From 1784, he was a follower of mesmerism, and saw this secret society a way to prepare for major changes in society and the state. He was friends with Nicolas Berger and Jacques Pierre Brissot. He was initiated at the lodge of the Friends meeting in Paris, and he participated in Freemasonry debates. He became one of the main leaders of the parliamentary group, the Marais.
Elected in 1789, to the states-general by the Paris nobility, he displayed remarkable eloquence. As a jurist, he contributed during the Constituent Assembly to the organization of the judiciary of France. In his report of March 29, 1790, he advocated trial by jury; but failed to introduce the jury system in civil cases.

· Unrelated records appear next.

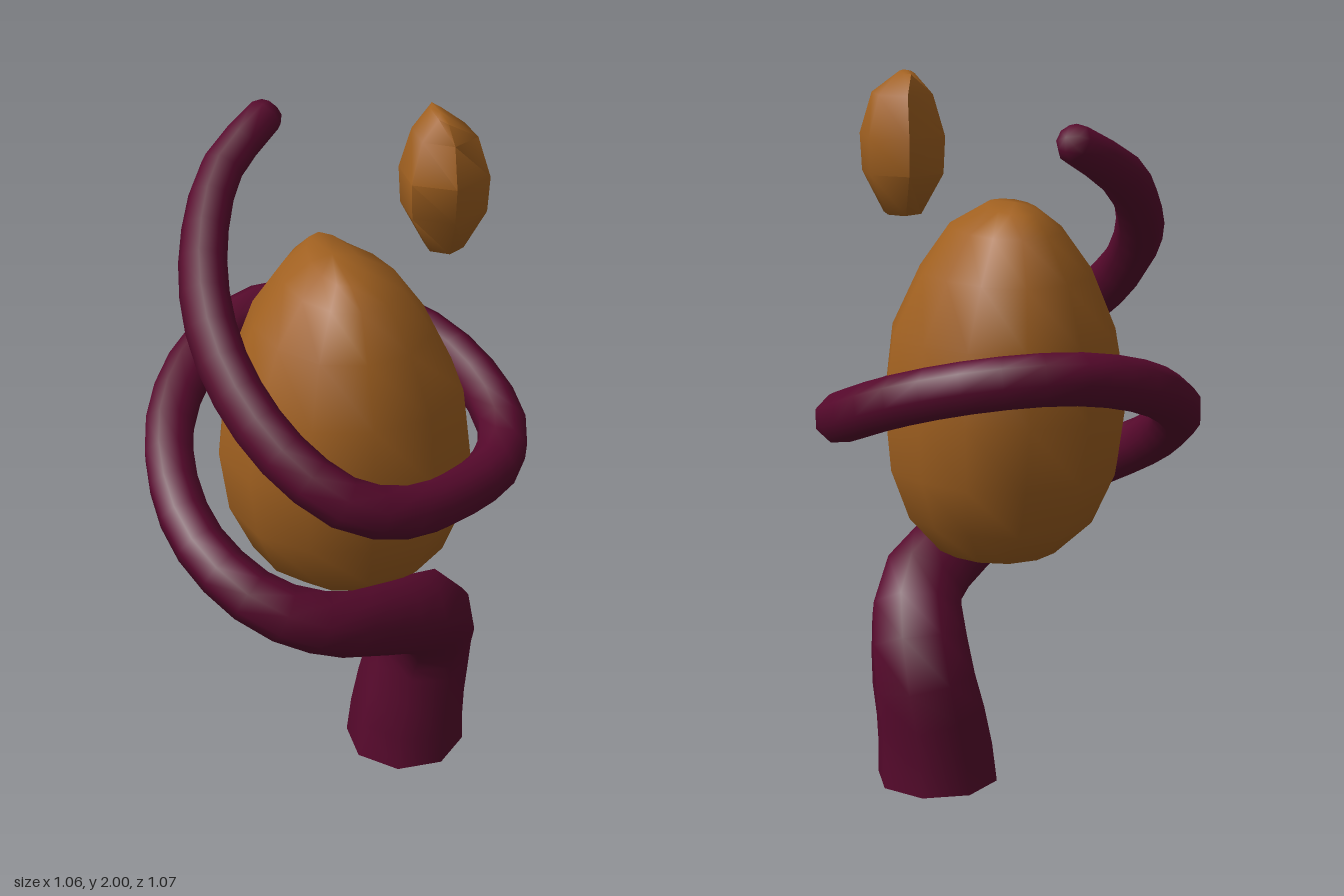
import * as THREE from 'three';
import { toCreasedNormals } from 'three/addons/utils/BufferGeometryUtils.js';

// Skin a list of rings (counter-clockwise around the travel direction), closed at both end points
function loft(rings, start, end) {
  const n = rings[0].length;
  const points = [start, ...rings.flat(), end];
  const last = points.length - 1;
  const at = (i, j) => 1 + i * n + (j % n);
  const index = [];
  for (let j = 0; j < n; j++) {
    index.push(0, at(0, j + 1), at(0, j));
    for (let i = 0; i < rings.length - 1; i++) {
      index.push(at(i, j), at(i, j + 1), at(i + 1, j));
      index.push(at(i, j + 1), at(i + 1, j + 1), at(i + 1, j));
    }
    index.push(at(rings.length - 1, j), at(rings.length - 1, j + 1), last);
  }
  const geometry = new THREE.BufferGeometry().setFromPoints(points);
  geometry.setIndex(index);
  return toCreasedNormals(geometry, 1.05);
}

// Rounded body from rows of [y, xMin, xMax, zMin, zMax]; skew pulls in the right-hand back
// corner and pushes out the front one
function body(rows, sides, turn, skew, bottom, top) {
  const rings = rows.map(([y, x0, x1, z0, z1]) => Array.from({ length: sides }, (_, j) => {
    const a = turn + (j / sides) * Math.PI * 2;
    const k = 0.5 * (1 - skew * Math.sin(2 * a) * Math.max(Math.cos(a), 0));
    return new THREE.Vector3(
      (x0 + x1) / 2 + Math.cos(a) * (x1 - x0) * k, y,
      (z0 + z1) / 2 - Math.sin(a) * (z1 - z0) * k);
  }));
  return loft(rings, new THREE.Vector3(...bottom), new THREE.Vector3(...top));
}

// Tapering tube through [x, y, z, radius] stations
function tentacle(stations, segments, sides) {
  const curve = new THREE.CatmullRomCurve3(stations.map(([x, y, z]) => new THREE.Vector3(x, y, z)));
  const { normals, binormals, tangents } = curve.computeFrenetFrames(segments);
  const rings = [];
  const addRing = (center, i, r) => rings.push(Array.from({ length: sides }, (_, j) => {
    const a = ((j + 0.5) / sides) * Math.PI * 2;
    return center.clone()
      .addScaledVector(normals[i], Math.cos(a) * r)
      .addScaledVector(binormals[i], Math.sin(a) * r);
  }));
  let r = 0;
  for (let i = 0; i <= segments; i++) {
    const s = curve.getUtoTmapping(i / segments) * (stations.length - 1);
    const k = Math.min(Math.floor(s), stations.length - 2);
    r = THREE.MathUtils.lerp(stations[k][3], stations[k + 1][3], s - k);
    addRing(curve.getPointAt(i / segments), i, r);
  }
  // level foot
  rings[0].forEach((p) => { p.y = 0; });
  // rounded tip
  const tip = curve.getPointAt(1);
  const dir = tangents[segments];
  addRing(tip.clone().addScaledVector(dir, r * 0.5), segments, r * 0.7);
  return loft(rings, curve.getPointAt(0), tip.clone().addScaledVector(dir, r * 0.65));
}

export function createModel() {
  const group = new THREE.Group();
  const purple = new THREE.MeshStandardMaterial({ name: 'dark purple', color: 0x56092c });
  const brown = new THREE.MeshStandardMaterial({ name: 'amber brown', color: 0xa06020 });
  const add = (name, geometry, material) => {
    const mesh = new THREE.Mesh(geometry, material);
    mesh.name = name;
    group.add(mesh);
  };

  // Thick stem that thins out and coils round the large body
  add('coilingStem', tentacle([
    [0.205, 0, 0, 0.174], [0.215, 0.14, 0, 0.164], [0.25, 0.36, 0.01, 0.146],
    [0.23, 0.525, 0.13, 0.127], [0.065, 0.635, 0.275, 0.105], [-0.13, 0.725, 0.38, 0.088],
    [-0.3, 0.805, 0.355, 0.078], [-0.43, 0.905, 0.2, 0.073], [-0.467, 1.0, 0.02, 0.071],
    [-0.43, 1.1, -0.18, 0.071], [-0.31, 1.19, -0.35, 0.071], [-0.15, 1.24, -0.45, 0.071],
    [0, 1.25, -0.472, 0.071], [0.2, 1.225, -0.425, 0.071], [0.36, 1.17, -0.305, 0.071],
    [0.45, 1.1, -0.13, 0.071], [0.462, 1.05, 0.04, 0.071], [0.4, 1.03, 0.18, 0.071],
    [0.23, 1.045, 0.335, 0.071], [0.06, 1.085, 0.44, 0.071], [-0.1, 1.15, 0.46, 0.071],
    [-0.24, 1.255, 0.36, 0.07], [-0.33, 1.38, 0.2, 0.069], [-0.36, 1.5, 0.04, 0.068],
    [-0.33, 1.625, -0.15, 0.065], [-0.235, 1.755, -0.335, 0.061], [-0.09, 1.85, -0.435, 0.053],
  ], 54, 8), purple);

  // Large egg with a blunt ridge on top
  add('largeEgg', body([
    [0.665, -0.14, 0.19, -0.15, 0.17], [0.76, -0.25, 0.275, -0.24, 0.28],
    [0.9, -0.315, 0.325, -0.295, 0.33], [1.08, -0.34, 0.34, -0.32, 0.355],
    [1.28, -0.305, 0.315, -0.315, 0.345], [1.45, -0.235, 0.235, -0.275, 0.29],
    [1.57, -0.15, 0.15, -0.21, 0.23], [1.625, -0.08, 0.05, -0.15, 0.18],
  ], 12, 0, 0.1, [0.02, 0.635, 0.01], [-0.02, 1.638, 0.01]), brown);

  // Small floating seed, six-sided with a ridge on top
  add('smallSeed', body([
    [1.62, 0.235, 0.34, -0.065, 0.06], [1.73, 0.17, 0.4, -0.118, 0.108],
    [1.83, 0.165, 0.405, -0.128, 0.118], [1.94, 0.2, 0.37, -0.105, 0.09],
    [1.995, 0.255, 0.29, -0.08, 0.07],
  ], 6, Math.PI / 6, 0.06, [0.285, 1.61, 0], [0.272, 2.0, 0]), brown);

  return group;
}
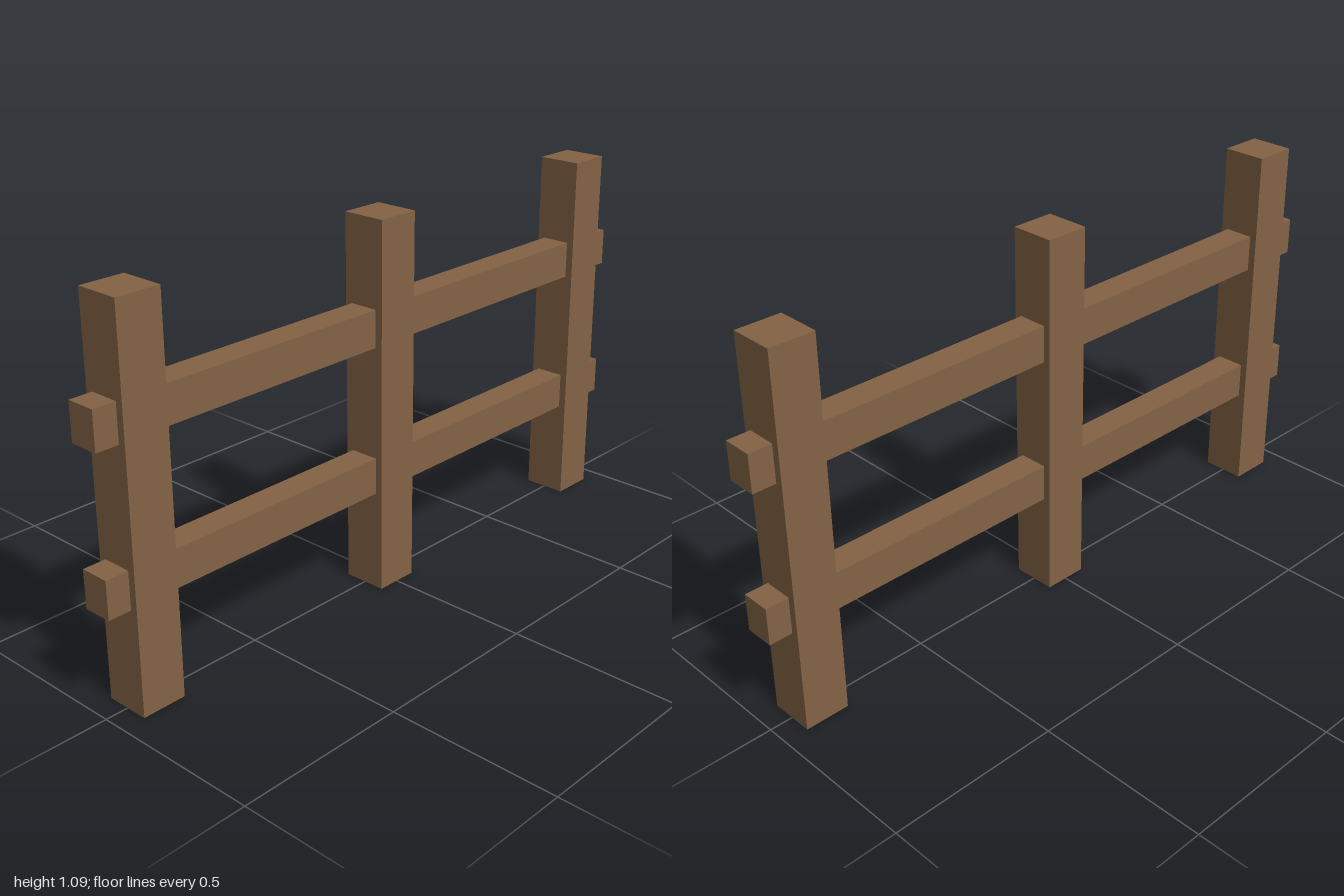
import * as THREE from 'three';

export function createModel() {
  const fence = new THREE.Group();
  fence.name = 'fence';
  const wood = new THREE.MeshStandardMaterial({ color: 0x846346 });
  wood.name = 'brown wood';

  const addBeam = (name, size, position) => {
    const beam = new THREE.Mesh(new THREE.BoxGeometry(...size), wood);
    beam.name = name;
    beam.position.set(...position);
    fence.add(beam);
  };

  // Upright posts
  const postHeight = 1.087;
  [['rightPost', -0.868], ['middlePost', 0], ['leftPost', 0.868]].forEach(([name, x]) =>
    addBeam(name, [0.13, postHeight, 0.13], [x, postHeight / 2, 0]));

  // Horizontal rails running through the posts
  [['lowerRail', 0.349], ['upperRail', 0.783]].forEach(([name, y]) =>
    addBeam(name, [2, 0.108, 0.086], [0, y, 0]));

  return fence;
}
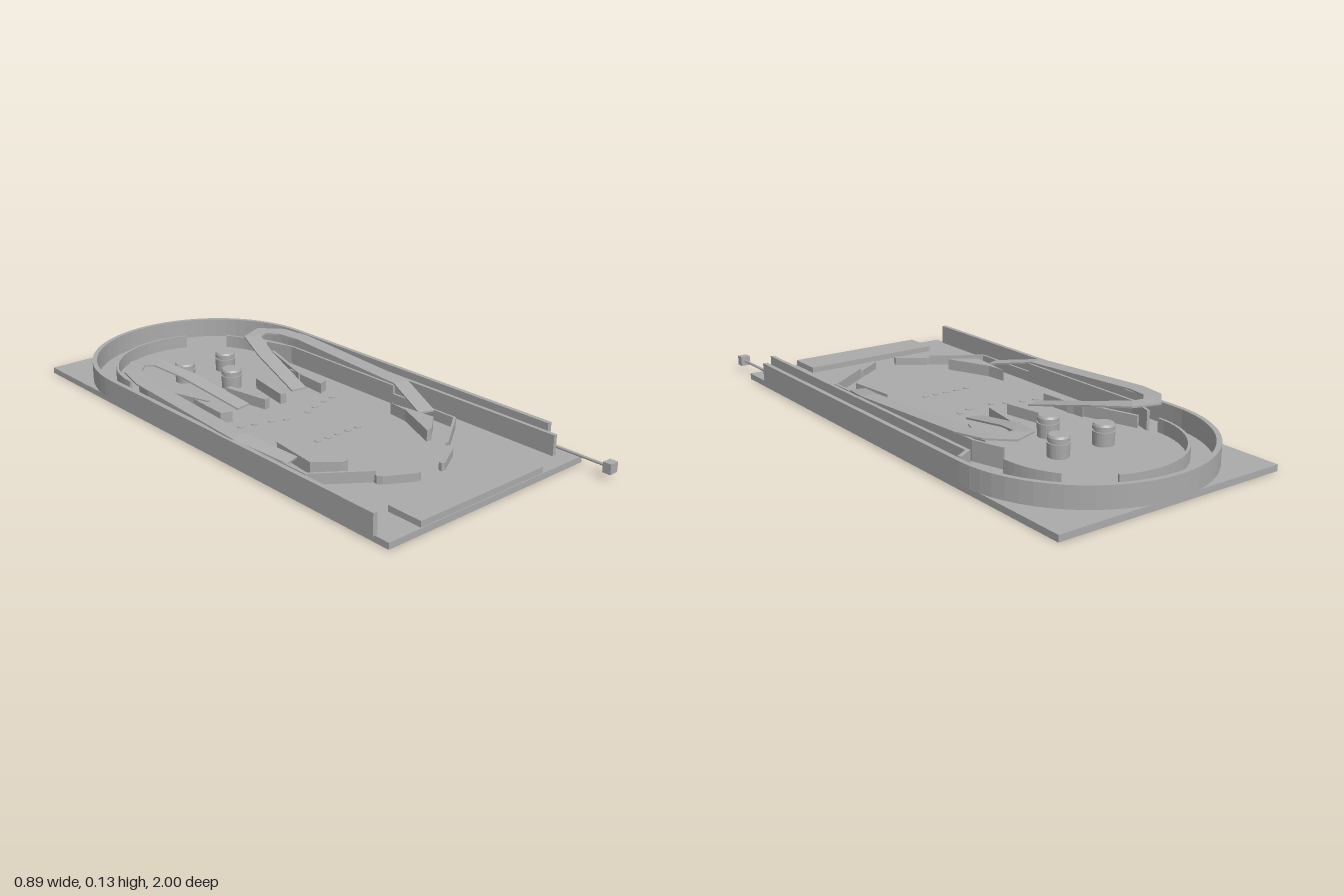
import * as THREE from 'three';

const CENTRE = -0.037; // mirror line of the playfield, left of the launch lane
const FLOOR = 0.022;

export function createModel() {
  const model = new THREE.Group();
  model.name = 'pinballTable';
  const grey = new THREE.MeshStandardMaterial({ color: 0xaaaaaa });
  grey.name = 'plainGrey';

  const add = (name, geometry, x = 0, y = 0, z = 0) => {
    const mesh = new THREE.Mesh(geometry, grey);
    mesh.name = name;
    mesh.position.set(x, y, z);
    model.add(mesh);
    return mesh;
  };
  const box = (name, x0, x1, y0, y1, z0, z1) =>
    add(name, new THREE.BoxGeometry(x1 - x0, y1 - y0, z1 - z0), (x0 + x1) / 2, (y0 + y1) / 2, (z0 + z1) / 2);

  // Upright prism from a plan outline of [x, z] points
  const prism = (name, outline, y0, y1) => {
    const shape = new THREE.Shape(outline.map(([x, z]) => new THREE.Vector2(x, -z)));
    const g = new THREE.ExtrudeGeometry(shape, { depth: y1 - y0, bevelEnabled: false });
    g.rotateX(-Math.PI / 2);
    return add(name, g, 0, y0, 0);
  };

  // Mitred sideways vector at each point of a plan path
  const sideways = (path) => path.map((p, i) => {
    const dir = (a, b) => new THREE.Vector2(b[0] - a[0], b[1] - a[1]).normalize();
    const before = i > 0 ? dir(path[i - 1], p) : dir(p, path[i + 1]);
    const after = i < path.length - 1 ? dir(p, path[i + 1]) : before;
    const mid = before.clone().add(after).normalize();
    const k = 1 / Math.max(0.5, mid.dot(after));
    return [-mid.y * k, mid.x * k];
  });

  // Thin upright wall following a plan path
  const wall = (name, path, thick, y0, y1) => {
    const s = sideways(path);
    const edge = (k) => path.map((p, i) => [p[0] + s[i][0] * k, p[1] + s[i][1] * k]);
    return prism(name, [...edge(thick / 2), ...edge(-thick / 2).reverse()], y0, y1);
  };

  // Sloping slab through [x, z, topY] points
  const ramp = (name, path, width, thick) => {
    const s = sideways(path);
    const rings = path.map(([x, z, y], i) => {
      const [sx, sz] = s[i].map((v) => v * width / 2);
      return [[x - sx, y, z - sz], [x + sx, y, z + sz], [x + sx, y - thick, z + sz], [x - sx, y - thick, z - sz]];
    });
    const pos = [];
    const quad = (a, b, c, d) => pos.push(...a, ...b, ...c, ...a, ...c, ...d);
    for (let i = 0; i < rings.length - 1; i++) {
      const r = rings[i], n = rings[i + 1];
      for (let j = 0; j < 4; j++) quad(r[j], r[(j + 1) % 4], n[(j + 1) % 4], n[j]);
    }
    const [a, b, c, d] = rings[0];
    quad(a, d, c, b);
    quad(...rings[rings.length - 1]);
    const g = new THREE.BufferGeometry();
    g.setAttribute('position', new THREE.Float32BufferAttribute(pos, 3));
    g.computeVertexNormals();
    return add(name, g);
  };

  // Points along an elliptical arc, angles in degrees from +x towards the back
  const arc = (cx, cz, rx, rz, from, to, n) => Array.from({ length: n + 1 }, (_, i) => {
    const t = THREE.MathUtils.degToRad(from + (to - from) * i / n);
    return [cx + rx * Math.cos(t), cz - rz * Math.sin(t)];
  });

  // Base board and front apron
  box('baseBoard', -0.437, 0.437, 0, FLOOR, -0.99, 0.855);
  box('frontApron', -0.307, 0.238, FLOOR, 0.043, 0.72, 0.852);

  // Outer wall with rounded back, and launch lane divider
  wall('outerWall', [[0.437, 0.72], ...arc(0, -0.555, 0.437, 0.437, 0, 180, 32), [-0.437, 0.8]], 0.017, FLOOR, 0.095);
  wall('laneDivider', [[0.37, 0.795], [0.37, -0.49], [0.42, -0.52]], 0.014, FLOOR, 0.095);

  // Curved ball guides at the back
  wall('backLeftGuide', arc(-0.035, -0.56, 0.322, 0.32, 180, 66, 22), 0.01, FLOOR, 0.07);
  wall('backRightGuide', arc(-0.035, -0.56, 0.32, 0.32, 36, 0, 8), 0.01, FLOOR, 0.07);

  // Mirrored playfield parts
  for (const [side, m] of [['right', -1], ['left', 1]]) {
    const at = (pts) => pts.map(([u, z, y]) => [CENTRE + m * u, z, y]);
    ramp(side + 'Ramp', at([
      [0.128, -0.14, 0.05], [0.18, -0.4, 0.106], [0.225, -0.53, 0.13], [0.29, -0.555, 0.133],
      [0.345, -0.5, 0.132], [0.368, -0.4, 0.127], [0.368, 0.14, 0.098], [0.303, 0.33, 0.06],
    ]), 0.06, 0.006);
    wall(side + 'SideGuide', at([[0.3, -0.53], [0.335, -0.42], [0.335, 0.14]]), 0.01, FLOOR, 0.092);
    wall(side + 'OutlaneGuide', at([[0.335, 0.14], [0.335, 0.43], [0.16, 0.555]]), 0.009, FLOOR, 0.06);
    wall(side + 'RampOuterGuide', at([[0.293, -0.49], [0.21, -0.23]]), 0.012, FLOOR, 0.065);
    prism(side + 'RampOuterPost', at([[0.215, -0.3], [0.235, -0.29], [0.243, -0.12], [0.203, -0.105]]), FLOOR, 0.06);
    wall(side + 'RampInnerGuide', at([[0.07, -0.3], [0.037, -0.12]]), 0.024, FLOOR, 0.06);
    prism(side + 'Slingshot', at([[0.258, 0.2], [0.25, 0.28], [0.178, 0.45], [0.2, 0.45], [0.278, 0.385]]), FLOOR, 0.064);
    prism(side + 'Flipper', at([
      [0.165, 0.552], [0.145, 0.556], [0.047, 0.625], [0.046, 0.638], [0.06, 0.64], [0.158, 0.585], [0.17, 0.57],
    ]), FLOOR, 0.05);
  }

  // Pop bumpers: body, groove and cap
  const bumperProfile = [
    [0, FLOOR], [0.036, FLOOR], [0.038, 0.07], [0.033, 0.07], [0.033, 0.076],
    [0.037, 0.076], [0.037, 0.088], [0.033, 0.095], [0, 0.095],
  ].map(([r, y]) => new THREE.Vector2(r, y));
  for (const [x, z] of [[-0.13, -0.54], [0.058, -0.54], [CENTRE, -0.375]]) {
    const g = new THREE.LatheGeometry(bumperProfile, 28).toNonIndexed();
    g.computeVertexNormals();
    add('bumper', g, x, 0, z);
  }

  // Low playfield inserts
  const inserts = [-0.09, -0.045, 0, 0.045, 0.09].map((u) => [u, 0.21]);
  for (const m of [-1, 1]) inserts.push([m * 0.21, -0.05], [m * 0.16, -0.04], [m * 0.1, -0.02], [m * 0.05, 0.0]);
  for (const [u, z] of inserts) {
    add('insert', new THREE.CylinderGeometry(0.012, 0.012, 0.003, 16), CENTRE + u, FLOOR + 0.0015, z);
  }

  // Plunger with rod, head, knob and the ball waiting in the lane
  const rod = add('plungerRod', new THREE.CylinderGeometry(0.005, 0.005, 0.3, 12), 0.402, 0.04, 0.835);
  rod.rotation.x = Math.PI / 2;
  box('plungerHead', 0.384, 0.42, FLOOR, 0.058, 0.678, 0.686);
  box('plungerKnob', 0.384, 0.42, 0.022, 0.058, 0.97, 1.0);
  add('ball', new THREE.SphereGeometry(0.022, 20, 14), 0.402, FLOOR + 0.022, 0.662);

  return model;
}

Duport formed with Barnave and Alexandre de Lameth a group known as the "triumvirate," which was popular at first. But after the flight of King Louis XVI to Varennes, Duport tried to defend him; as member of the commission charged to question the king, he found excuses, and on July 14, 1791 he opposed the formal accusation. Having separated himself from the Jacobins, he joined the Feuillant party. After the Constituent Assembly, he became president of the criminal tribunal of Paris, but was arrested by Danton during the insurrection of 10 August 1792. He escaped, thanks to evidence provided by Jean-Paul Marat, and fled to Switzerland. He returned to France after the 9th of Thermidor of the year II, left it in exile again after the republican coup d'état of 18 Fructidor of the year V, and died at Appenzell in Switzerland in 1798.
- F.A. Aulard, Les Orateurs de la Constituante (2nd ed., Paris, 1905, 8vo).
- From speech made by Danton during his trial, transcribed in Discours de Danton ed. A. Fribourg, SHRF, 1910
- This article incorporates text from a publication now in the public domain: Chisholm, Hugh, ed. (1911). Encyclopædia Britannica (11th ed.). Cambridge University Press